Agape, the Greek word for love. Isn't that what we are celebrating when we go to church? God's love for us, our love for each other, has a lot to do with the community we create when we go to our services.
A lot of that has been out of reach now that our parishes have had to close their doors to us. I admit my family hasn't been streaming services. We've been holding short prayer services, followed by a lectio divina that my husband, my two twenty-year-old children, and a friend who FB Messengers in, and I participate in. It has been a lovely way to get deeper into the texts and gain a sense of conversation with God.
Our parish has also been holding online coffee hours at noon on Sundays, where we get to check in briefly with all these people that we care about. We don't live close enough to any of them to run into them in our neighborhood. I'm not even sure, with masks on, that we'd recognize each other if we did!
These kinds of "touch-ins" keep us connected to our faith and our community, and we are grateful for them. But there’s a certain kind of fellowship that’s still missing — which brings me to a special event that I was lucky enough to be part of last week.

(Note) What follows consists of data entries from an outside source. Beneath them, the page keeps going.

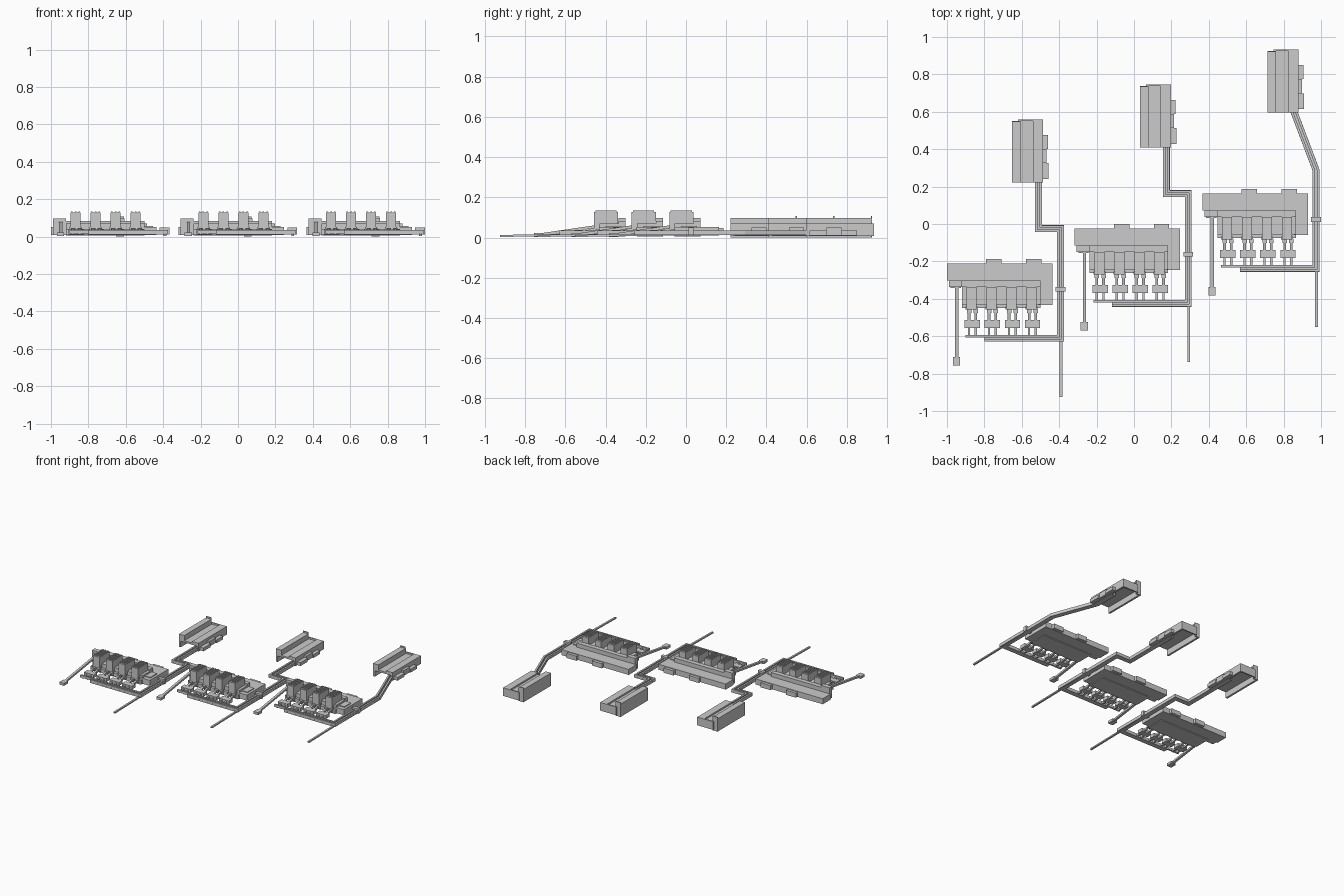
import bpy
from mathutils import Vector

if "Cube" in bpy.data.objects:
    bpy.data.objects.remove(bpy.data.objects["Cube"])

PITCH = (0.683, 0.187)      # step between neighbouring plants


def mesh(name, verts, faces):
    me = bpy.data.meshes.new(name)
    me.from_pydata(verts, [], faces)
    ob = bpy.data.objects.new(name, me)
    bpy.context.collection.objects.link(ob)
    return ob


def prism(name, ring, shift):
    """Closed solid: a ring of points swept by a shift vector."""
    n = len(ring)
    v = [Vector(p) for p in ring]
    v += [p + Vector(shift) for p in v]
    f = [tuple(reversed(range(n))), tuple(range(n, 2 * n))]
    f += [(i, (i + 1) % n, n + (i + 1) % n, n + i) for i in range(n)]
    return mesh(name, v, f)


def box(name, x0, x1, y0, y1, z0, z1):
    return prism(name, [(x0 + ox, y0 + oy, z0), (x1 + ox, y0 + oy, z0),
                        (x1 + ox, y1 + oy, z0), (x0 + ox, y1 + oy, z0)], (0, 0, z1 - z0))


def strip(name, path, width, h, side=0.0):
    """Mitred rectangular beam along a path of (x, y, z-bottom) points."""
    pts = [Vector(p) for p in path]
    verts, faces = [], []
    for i, p in enumerate(pts):
        dirs = []
        if i > 0:
            dirs.append((p - pts[i - 1]).xy.normalized())
        if i < len(pts) - 1:
            dirs.append((pts[i + 1] - p).xy.normalized())
        n1 = Vector((dirs[0].y, -dirs[0].x))
        n2 = Vector((dirs[-1].y, -dirs[-1].x))
        m = (n1 + n2).normalized()
        m = m / m.dot(n1)
        for s, dz in ((-.5, 0), (.5, 0), (.5, h), (-.5, h)):
            q = p.xy + m * (side + s * width)
            verts.append((q.x + ox, q.y + oy, p.z + dz))
    for i in range(len(pts) - 1):
        a = 4 * i
        faces += [(a + k, a + (k + 1) % 4, a + 4 + (k + 1) % 4, a + 4 + k) for k in range(4)]
    e = 4 * (len(pts) - 1)
    faces += [(3, 2, 1, 0), (e, e + 1, e + 2, e + 3)]
    return mesh(name, verts, faces)


def plant_body():
    box("rear_hall", -1.0, -.437, -.302, -.21, .01, .052)
    for x in (-.79, -.577):
        box("rear_buttress", x, x + .082, -.21, -.188, .012, .047)
    box("side_hall", -.51, -.437, -.432, -.30, .01, .052)
    box("side_hall_roof", -.50, -.455, -.40, -.32, .052, .058)
    box("upper_gallery", -.92, -.50, -.336, -.302, .005, .083)
    box("corner_tower", -.99, -.92, -.336, -.302, .01, .097)
    for z in (.03, .05, .07):
        box("corner_tower_ledge", -.98, -.925, -.341, -.336, z, z + .008)
    box("boiler_hall", -.92, -.50, -.43, -.336, .005, .07)
    box("hall_base", -.92, -.50, -.45, -.43, .01, .04)


def tower_bay(x, k):
    box("tower", x - .027, x + .027, -.457, -.337, .03, .128)
    for d in (-.024, -.004, .016):
        box("tower_cap", x + d, x + d + .008, -.45, -.345, .128, .135)
    box("tower_skirt", x - .032, x + .032, -.457, -.44, .015, .052)
    # twin ducts, filter house, outlet ducts
    c = x + .004
    box("filter_house", c - .041, c + .041, -.555, -.512, .012, .037)
    for s in (-.018, .018):
        strip("inlet_duct", [(c + s, -.45, .032), (c + s, -.515, .017)], .014, .016)
        box("duct_head", c + s - .012, c + s + .012, -.475, -.455, .025, .046)
        strip("outlet_duct", [(c + s, -.55, .014), (c + s, -.60 if k == 0 else -.62, .012)], .012, .014)


def pipe_rack(diagonal):
    if diagonal:
        start = [(-.516, .42), (-.516, .24), (-.393, -.085)]
    else:
        start = [(-.51, .42), (-.51, -.025), (-.393, -.025)]
    run = start + [(-.393, -.611)]
    inner = [(x, y, .018) for x, y in run + [(-.90, -.611)]]
    outer = [(x, y, .018) for x, y in run + [(-.80, -.611)]]
    strip("inner_pipe", inner, .013, .018, .0115)
    strip("outer_pipe", outer, .013, .018, -.0115)
    strip("pipe_bed", [(x, y, .012) for x, y, z in outer], .037, .010)
    box("pipe_joint", -.419, -.367, -.362, -.336, .012, .049)
    strip("front_line", [(-.39, -.35, .012), (-.39, -.62, .008), (-.39, -.925, .003)], .014, .010)


def loading_dock():
    # stepped section, open underneath, swept along y
    section = [(0, 0), (0, .097), (.045, .097), (.045, .058), (.11, .058), (.11, .07),
               (.165, .07), (.165, .008), (.15, .008), (.15, .045), (.015, .045), (.015, 0)]
    ring = [(-.651 + x + ox, .222 + oy, z) for x, z in section]
    prism("dock_shell", ring, (0, .328, 0))
    box("dock_end_wall", -.62, -.486, .55, .56, .008, .07)
    box("dock_end_post", -.651, -.61, .545, .552, .0, .108)
    box("dock_upper_ledge", -.49, -.46, .40, .476, .01, .035)
    box("dock_lower_ledge", -.49, -.457, .24, .325, .01, .035)
    box("dock_ledge_link", -.49, -.468, .325, .40, .01, .05)


for i in range(3):
    ox, oy = PITCH[0] * i, PITCH[1] * i
    plant_body()
    for k in range(4):
        tower_bay(-.868 + .107 * k, k)
    pipe_rack(i == 2)
    loading_dock()
    # sloping conveyor and its hopper
    strip("conveyor", [(-.948, -.33, .065), (-.948, -.72, .008)], .018, .014)
    box("conveyor_hopper", -.969, -.929, -.757, -.71, .003, .022)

Sister Vassa Larin (of the Vienna-based online ministry Coffee with Sister Vassa) invited me, among others from the Orthodox world (both Eastern and Oriental) to participate in an online agape service, instructing us to bring along some bread and wine. The service began with a short prayer. Then Sarah read the Gospel (the Myrrhbearing Women, an Axia favorite!) and we were each given an opportunity to speak about the passage. It's beautiful to see how much you learn of another person's heart as they tell you what a Gospel reading means to them.
After that, the priest--who was sitting in from Upstate New York--blessed our bread and wine, and we consumed them together. It may not have been liturgy or the eucharist but it referenced both of them in a beautiful way. I felt blessed for the rest of the day and beyond. (I suspect the others did, too, since we continued emailing each other afterward.) There's a video, if you'd like to see what it looked like: https://www.youtube.com/watch?v=9_IaQLIEoWA
I can imagine this kind of service becoming another component to people’s online church gatherings to consider, at least until the day we can dance with joy and thankfulness into our own parish homes.
Patricia Fann Bouteneff is president of Axia Women.